Gov: Protect seniors who switch to small apts
By FREDRIC U. DICKER and GREGG BIRNBAUM
New York Post, May 17, 1997
ALBANY, N.Y. -- Gov. Pataki yesterday floated a plan that would allow rent-regulated senior citizens to trade in big apartments for smaller ones -- and still keep their rent protections.
"The governor is looking at giving the flexibility to both tenants and landlords to allow them to accommodate each other's needs -- if they can agree," said Pataki spokeswoman Zenia Mucha.
Seniors in large, rent-regulated apartments are often interested in moving into smaller units in their buildings but would be reluctant to do so if they lost rent protections, she said.
"This sounds like a common-sense approach, and it is something to explore.
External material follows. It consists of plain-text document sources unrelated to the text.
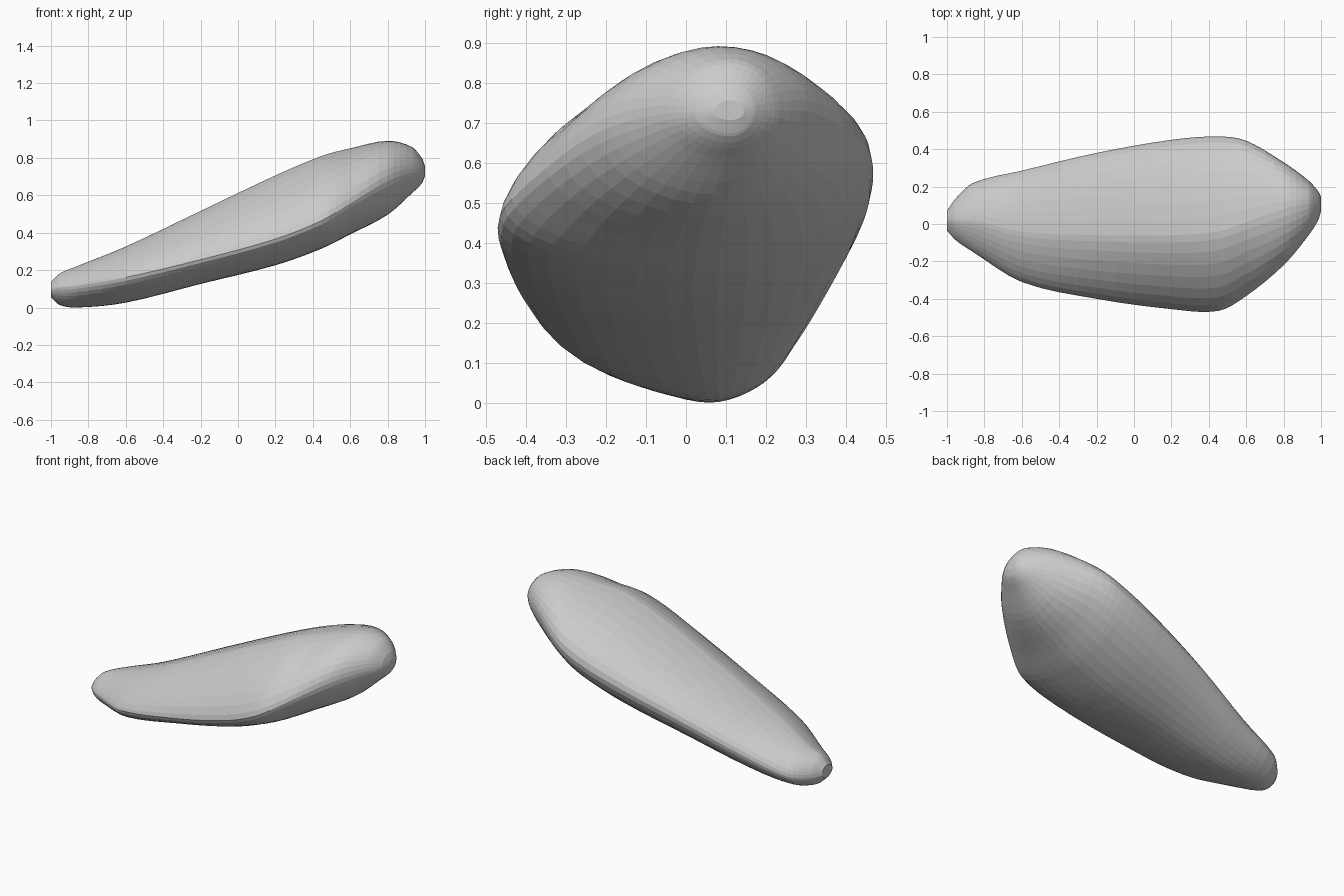
import bpy, bmesh, math

if "Cube" in bpy.data.objects:
    bpy.data.objects.remove(bpy.data.objects["Cube"])

# Cross-sections along x: (x, front rim y,z, back rim y,z, ridge y,z, keel y,z)
STATIONS = [
    (-1.00, -.035, .10, .07, .09, .02, .14, .02, .06),
    (-.955, -.085, .11, .135, .09, .02, .185, .04, .018),
    (-.86, -.15, .12, .22, .105, .02, .225, .06, .004),
    (-.60, -.31, .165, .285, .19, -.04, .33, .05, .03),
    (-.20, -.40, .26, .38, .35, -.06, .52, .03, .13),
    (.20, -.455, .37, .45, .49, -.06, .71, .02, .23),
    (.45, -.465, .47, .468, .58, -.04, .815, .02, .32),
    (.60, -.385, .56, .445, .65, .01, .855, .03, .395),
    (.80, -.22, .68, .33, .725, .08, .895, .06, .50),
    (.93, -.065, .725, .235, .735, .11, .862, .10, .615),
    (.985, .02, .73, .175, .735, .11, .80, .11, .67),
    (1.00, .07, .73, .145, .73, .11, .76, .11, .71),
]
SUB, QUAD = 4, 9


def slope(i, k):
    # Tangent with respect to x at station i
    a, b = STATIONS[max(i - 1, 0)], STATIONS[min(i + 1, len(STATIONS) - 1)]
    return (b[k] - a[k]) / (b[0] - a[0])


def blend(i, t):
    # Hermite interpolation between stations i and i+1
    p, q = STATIONS[i], STATIONS[i + 1]
    h = q[0] - p[0]
    out = [p[0] + h * t]
    for k in range(1, 9):
        out.append((2*t**3 - 3*t**2 + 1) * p[k] + (t**3 - 2*t**2 + t) * h * slope(i, k)
                   + (3*t**2 - 2*t**3) * q[k] + (t**3 - t**2) * h * slope(i + 1, k))
    return out


def quarter(side, pole, power):
    # Rounded curve from a rim point to the ridge or keel
    pts = []
    for j in range(QUAD + 1):
        a = j / QUAD * math.pi / 2
        c = max(math.cos(a), 0) ** (2 / power)
        s = math.sin(a) ** (2 / power)
        pts.append((pole[0] + (side[0] - pole[0]) * c, side[1] + (pole[1] - side[1]) * s))
    return pts


def section(p):
    x, front, back, ridge, keel = p[0], p[1:3], p[3:5], p[5:7], p[7:9]
    # Sections become rounder towards the raised nose
    nose = min(max((x - .6) / .3, 0), 1)
    top_f, top_b, low = 1.5 + .4 * nose, 1.9 + .1 * nose, 1.75 + .2 * nose
    ring = quarter(front, ridge, top_f)[:-1]
    ring += quarter(back, ridge, top_b)[:0:-1]
    ring += quarter(back, keel, low)[:-1]
    ring += quarter(front, keel, low)[:0:-1]
    return [(x, y, z) for y, z in ring]


# Tilted stone slab, lofted through the sections
bm = bmesh.new()
rows = [blend(i, s / SUB) for i in range(len(STATIONS) - 1) for s in range(SUB)]
rows.append(list(STATIONS[-1]))
rings = [[bm.verts.new(c) for c in section(r)] for r in rows]
n = len(rings[0])
for a, b in zip(rings, rings[1:]):
    for j in range(n):
        k = (j + 1) % n
        bm.faces.new((a[j], a[k], b[k], b[j]))
bm.faces.new(rings[0])
bm.faces.new(rings[-1])
bmesh.ops.recalc_face_normals(bm, faces=bm.faces)
low = min(v.co.z for v in bm.verts)
for v in bm.verts:
    v.co.z -= low
mesh = bpy.data.meshes.new("stone_slab")
bm.to_mesh(mesh)
bm.free()
stone = bpy.data.objects.new("stone_slab", mesh)
bpy.context.collection.objects.link(stone)
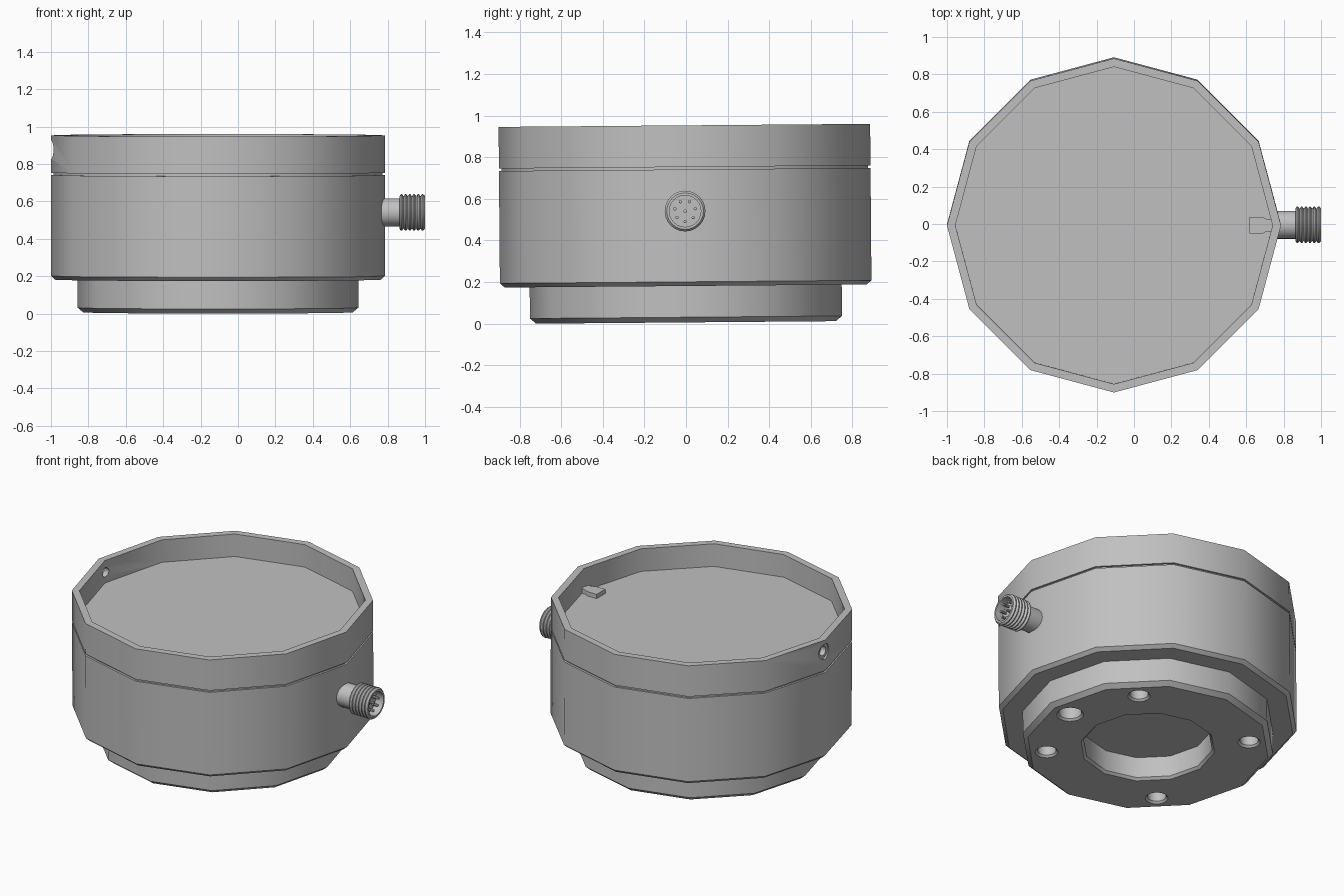
import bpy, bmesh, math
from mathutils import Matrix, Vector

cube = bpy.data.objects.get("Cube")
if cube:
    bpy.data.objects.remove(cube, do_unlink=True)

grey = bpy.data.materials.new("light grey metal")
grey.use_nodes = True
COLOUR = (0.53, 0.53, 0.53, 1)
grey.diffuse_color = COLOUR
grey.node_tree.nodes["Principled BSDF"].inputs["Base Color"].default_value = COLOUR

# The whole device leans very slightly; the housing axis is left of the origin
BASE = Matrix.Translation((-0.107, 0, 0.006)) @ Matrix.Rotation(0.0083, 4, 'X')
ALONG_X = Matrix.Rotation(math.pi / 2, 4, 'Y')


def finish(name, bm, matrix):
    bmesh.ops.remove_doubles(bm, verts=bm.verts, dist=1e-5)
    bmesh.ops.recalc_face_normals(bm, faces=bm.faces)
    mesh = bpy.data.meshes.new(name)
    bm.transform(BASE @ matrix)
    bm.to_mesh(mesh)
    bm.free()
    mesh.materials.append(grey)
    obj = bpy.data.objects.new(name, mesh)
    bpy.context.collection.objects.link(obj)
    return obj


def lathe(name, profile, sides, matrix=Matrix()):
    """Spin (radius, height) points about z; end points lie on the axis."""
    bm = bmesh.new()
    rings = []
    for r, h in profile:
        if r == 0:
            rings.append([bm.verts.new((0, 0, h))] * sides)
        else:
            rings.append([bm.verts.new((r * math.cos(a), r * math.sin(a), h))
                          for a in (math.tau * i / sides for i in range(sides))])
    for low, high in zip(rings, rings[1:]):
        for i in range(sides):
            j = (i + 1) % sides
            corners = list(dict.fromkeys((low[i], low[j], high[j], high[i])))
            bm.faces.new(corners)
    # merge the triangle fans on the end caps
    bmesh.ops.dissolve_limit(bm, angle_limit=0.001, verts=bm.verts, edges=bm.edges)
    return finish(name, bm, matrix)


def smooth(obj):
    bpy.ops.object.select_all(action='DESELECT')
    obj.select_set(True)
    bpy.context.view_layer.objects.active = obj
    bpy.ops.object.shade_smooth_by_angle(angle=math.radians(35))


# Housing: mounting foot, body, groove, top ring and sunken deck
housing = lathe("housing", [
    (0, 0.15), (0.385, 0.15), (0.385, 0.015), (0.4, 0), (0.72, 0), (0.75, 0.025),
    (0.75, 0.175), (0.87, 0.175), (0.893, 0.195),
    (0.893, 0.735), (0.88, 0.735), (0.88, 0.747), (0.893, 0.747),
    (0.893, 0.947), (0.848, 0.947), (0.848, 0.8), (0, 0.8)], 12)

# Cutters: four screw holes, one locating hole, one hole in the rim
cutters = []
for angle, radius in [(45, 0.055), (135, 0.055), (225, 0.055), (315, 0.055), (0, 0.068)]:
    place = Matrix.Rotation(math.radians(angle), 4, 'Z') @ Matrix.Translation((0.6, 0, 0))
    cutters.append(lathe("hole_cutter", [
        (0, -0.02), (radius + 0.032, -0.02), (radius, 0.012), (radius, 0.13), (0, 0.13)],
        20, place))
rim_place = Matrix.Translation((-0.95, 0, 0.87)) @ ALONG_X
cutters.append(lathe("rim_hole_cutter", [
    (0, 0), (0.05, 0), (0.05, 0.075), (0.03, 0.075), (0.03, 0.2), (0, 0.2)], 20, rim_place))

for cutter in cutters:
    mod = housing.modifiers.new("hole", 'BOOLEAN')
    mod.operation = 'DIFFERENCE'
    mod.solver = 'EXACT'
    mod.object = cutter
    cutter.hide_render = True
bpy.context.view_layer.update()
cut = bpy.data.meshes.new_from_object(
    housing.evaluated_get(bpy.context.evaluated_depsgraph_get()))
housing.modifiers.clear()
housing.data = cut
for cutter in cutters:
    bpy.data.objects.remove(cutter, do_unlink=True)
smooth(housing)

# Key tab on the deck, beside the connector
bm = bmesh.new()
half = [(0.725, 0.045), (0.795, 0.045), (0.815, 0.033), (0.86, 0.033)]
outline = half + [(x, -y) for x, y in reversed(half)]
face = bm.faces.new([bm.verts.new((x, y, 0.798)) for x, y in outline])
top = bmesh.ops.extrude_face_region(bm, geom=[face])["geom"]
bmesh.ops.translate(bm, vec=Vector((0, 0, 0.03)),
                    verts=[v for v in top if isinstance(v, bmesh.types.BMVert)])
finish("key_tab", bm, Matrix())

# Side connector: neck, threaded sleeve and open socket
SOCKET = Matrix.Translation((0, 0, 0.535)) @ ALONG_X
profile = [(0, 0.83), (0.075, 0.83), (0.075, 0.97)]
RIDGES, START, PITCH = 6, 0.97, 0.0225
for i in range(RIDGES):
    x = START + i * PITCH
    profile += [(0.086, x), (0.098, x + PITCH * 0.35), (0.098, x + PITCH * 0.6)]
profile += [(0.088, 1.107), (0.076, 1.107), (0.076, 1.05), (0, 1.05)]
smooth(lathe("connector", profile, 24, SOCKET))

# Contact pins: one in the middle and a ring around it
spots = [(0, 0)] + [(0.05 * math.cos(a), 0.05 * math.sin(a))
                    for a in (math.tau * i / 7 for i in range(7))]
for u, v in spots:
    place = SOCKET @ Matrix.Translation((u, v, 0))
    smooth(lathe("contact_pin", [(0, 1.04), (0.008, 1.04), (0.008, 1.09), (0, 1.095)], 8, place))
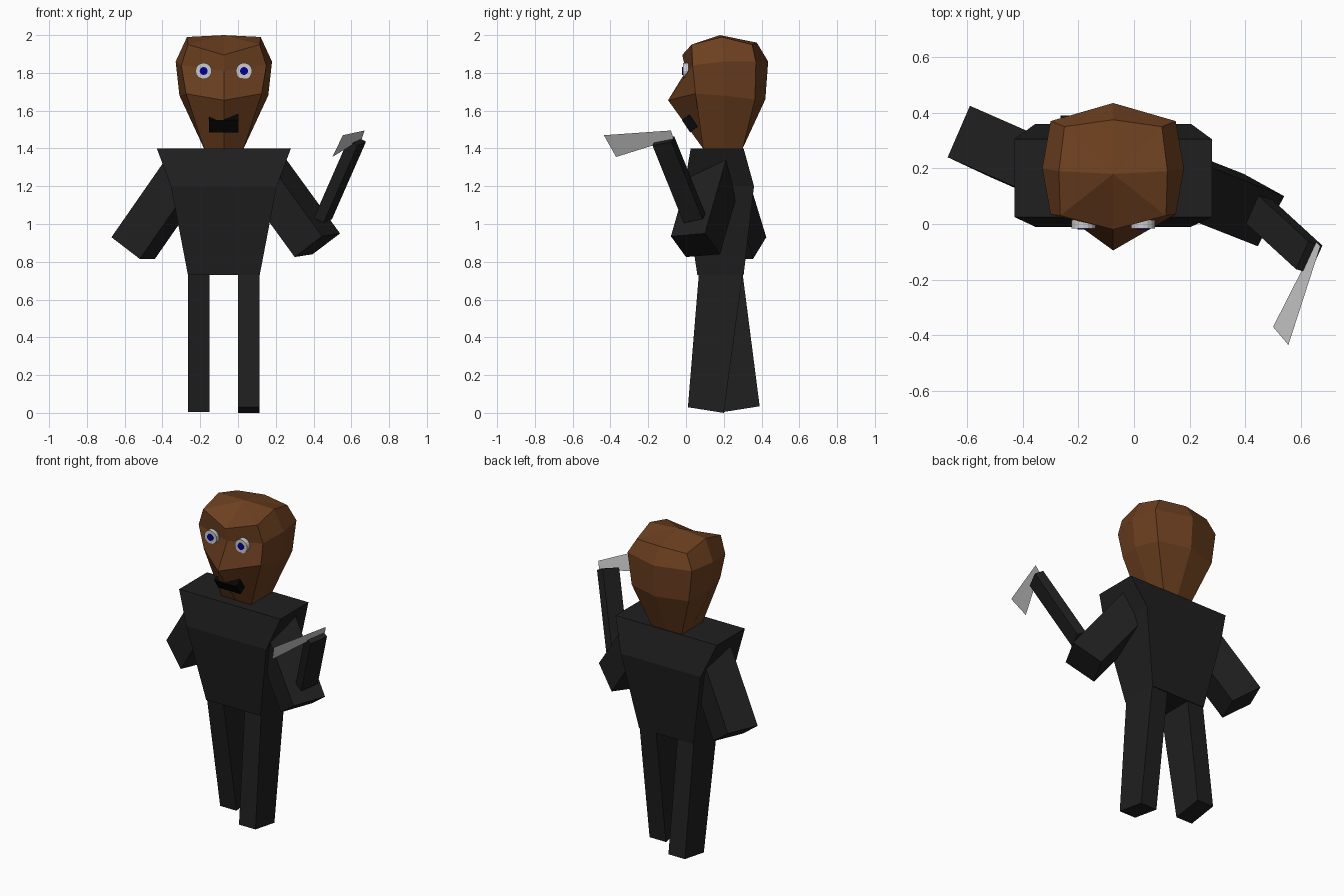
import bpy, bmesh
from mathutils import Vector as V

if "Cube" in bpy.data.objects:
    bpy.data.objects.remove(bpy.data.objects["Cube"])

CX = -0.075  # body centre line


def material(name, rgb):
    m = bpy.data.materials.new(name)
    m.diffuse_color = (*rgb, 1)
    m.use_nodes = True
    m.node_tree.nodes["Principled BSDF"].inputs["Base Color"].default_value = m.diffuse_color
    return m


BROWN = material("brown", (0.15, 0.05, 0.014))
BLACK = material("black", (0.014, 0.014, 0.015))
INK = material("ink", (0.002, 0.002, 0.002))
WHITE = material("white", (0.6, 0.6, 0.6))
BLUE = material("blue", (0.0, 0.0, 0.3))


def finish(name, bm, mat=None):
    bmesh.ops.recalc_face_normals(bm, faces=bm.faces)
    me = bpy.data.meshes.new(name)
    bm.to_mesh(me)
    bm.free()
    ob = bpy.data.objects.new(name, me)
    bpy.context.collection.objects.link(ob)
    if mat:
        me.materials.append(mat)
    return ob


def loft(name, rings, mat, apex=None):
    """Skin closed rings; the last end is a fan to apex if given."""
    bm = bmesh.new()
    vs = [[bm.verts.new(p) for p in r] for r in rings]
    n = len(vs[0])
    for a, b in zip(vs, vs[1:]):
        for i in range(n):
            j = (i + 1) % n
            bm.faces.new((a[i], a[j], b[j], b[i]))
    bm.faces.new(vs[0])
    if apex:
        top = bm.verts.new(apex)
        for i in range(n):
            bm.faces.new((vs[-1][i], vs[-1][(i + 1) % n], top))
    else:
        bm.faces.new(vs[-1])
    return finish(name, bm, mat)


def rect(x0, x1, y0, y1, z0, z1=None):
    """Rectangle ring; z0 at the front edge, z1 at the back edge."""
    z1 = z0 if z1 is None else z1
    return [(x0, y0, z0), (x1, y0, z0), (x1, y1, z1), (x0, y1, z1)]


def prism(name, corner, u, v, axis, mat):
    """Slanted box from a corner and three edge vectors."""
    c, u, v, axis = V(corner), V(u), V(v), V(axis)
    end = [c, c + u, c + u + v, c + v]
    return loft(name, [end, [p + axis for p in end]], mat)


# Head: half rings (front mid, front corner, side, back corner, back mid)
half = [
    [(0, .09, 1.4), (.105, .09, 1.4), (.105, .2, 1.4), (.105, .3, 1.4), (0, .3, 1.4)],
    [(0, -.095, 1.655), (.2, .05, 1.69), (.235, .2, 1.68), (.2, .365, 1.66), (0, .42, 1.66)],
    [(0, .0, 1.81), (.225, .035, 1.84), (.255, .2, 1.86), (.225, .37, 1.86), (0, .435, 1.86)],
    [(0, -.02, 1.895), (.19, .03, 1.95), (.195, .19, 1.99), (.175, .35, 1.95), (0, .375, 1.96)],
]
rings = [[(CX + x, y, z) for x, y, z in h] +
         [(CX - x, y, z) for x, y, z in h[3:0:-1]] for h in half]
loft("head", rings, BROWN, apex=(CX, .18, 2.0))


# Eyes: white disc with a blue pupil
def disc(name, x, y, r, mat):
    bpy.ops.mesh.primitive_cylinder_add(vertices=16, radius=r, depth=.03,
                                        location=(x, y, 1.81), rotation=(1.5708, 0, 0))
    ob = bpy.context.object
    ob.name = name
    ob.data.materials.append(mat)


for s in (-1, 1):
    disc("eye", CX + .107 * s, -.001, .043, WHITE)
    disc("pupil", CX + .107 * s, -.005, .021, BLUE)

# Mouth: slanted plate following the lower face
prism("mouth", (CX - .078, -.022, 1.55), (.156, 0, 0), (0, .044, -.065), (0, .04, .03), INK)

# Torso
loft("torso", [rect(CX - .19, CX + .19, .06, .305, .73),
               rect(CX - .28, CX + .28, -.01, .36, 1.2),
               rect(CX - .355, CX + .355, .025, .305, 1.4)], BLACK)

# Legs: one foot forward, one back
for name, x, foot in (("left_leg", -.265, (.2, .39, .005, .035)),
                      ("right_leg", 0, (.01, .2, .03, 0))):
    loft(name, [rect(x, x + .115, *foot), rect(x, x + .115, .068, .3, .735)], BLACK)

# Upper arms, from the lower end up into the shoulder
prism("left_arm", (-.67, .24, .93), (.08, .185, 0), (.15, -.07, -.115), (.285, -.125, .41), BLACK)
prism("right_arm", (.54, .10, .95), (-.095, -.18, -.015), (-.145, .08, -.11), (-.305, .12, .42), BLACK)

# Raised forearm
u, v = V((.045, .1, .02)), V((-.05, .015, .029))
prism("right_forearm", V((.45, .045, 1.03)) - (u + v) / 2, u, v, (.18, -.165, .41), BLACK)

# Blade: flat sheet
bm = bmesh.new()
bm.faces.new([bm.verts.new(p) for p in ((.67, -.08, 1.495), (.555, -.435, 1.47),
                                        (.5, -.37, 1.355), (.655, -.065, 1.45))])
finish("blade", bm)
It remains to be seen if it's workable or not," Mucha said.
Pataki's proposal came as a surprise to the Legislature's leading opponent of rent controls, Senate Majority Leader Joseph Bruno, who quickly rejected it.
"I don't have any idea what he is talking about. Move into a non-regulated apartment and regulate it? Things start to get ridiculous," said Bruno (R-Rensselaer).
"I have no intention of going backward in this struggle to end rent control as we know it."
Pataki entered the rent-control battle Monday by proposing a "compromise" plan which would keep rent protections for tenants earning less than $175,000 a year, provide "succession rights" for rent-regulated apartments to family members and lift rent protections from apartments that become vacant.
Pataki's plan put him in the middle between Bruno, who has vowed to "end rent control as we know it" and Assembly Speaker Sheldon Silver, who is fighting to retain the status quo.
Bruno also stepped up his attacks on Silver, saying the Manhattan Democrat would have "full responsibility for rent control ceasing to exist June 16.
"He and his Democrats in the city will have full responsibility because we are not passing a bill that does not have full vacancy decontrol in it -- full," Bruno insisted.
Silver on Wednesday said he would never permit a "vacancy decontrol" proposal to be brought to a vote in the Assembly.
The state law authorizing rent protections in the city expires at midnight June 15.
Meanwhile, Mayor Giuliani will not be attending a tenant protest next Tuesday at the Capitol after organizers yanked their invitation.
Leaders of the Tenants and Neighbors Coalition, which is organizing Tuesday's mass protest, pulled the invitation because the mayor is running for re-election this year.
"They decided, at some point, to keep it free of politics and political candidates," said Giuliani spokeswoman Colleen Roche.
Giuliani, a Republican who strongly supports retaining existing rent protections, had been planning to play a high-profile role at the protest, which is expected to draw 6,000 or more tenants to the Capitol.
Copyright ©1997, N.Y.P. Holdings Inc.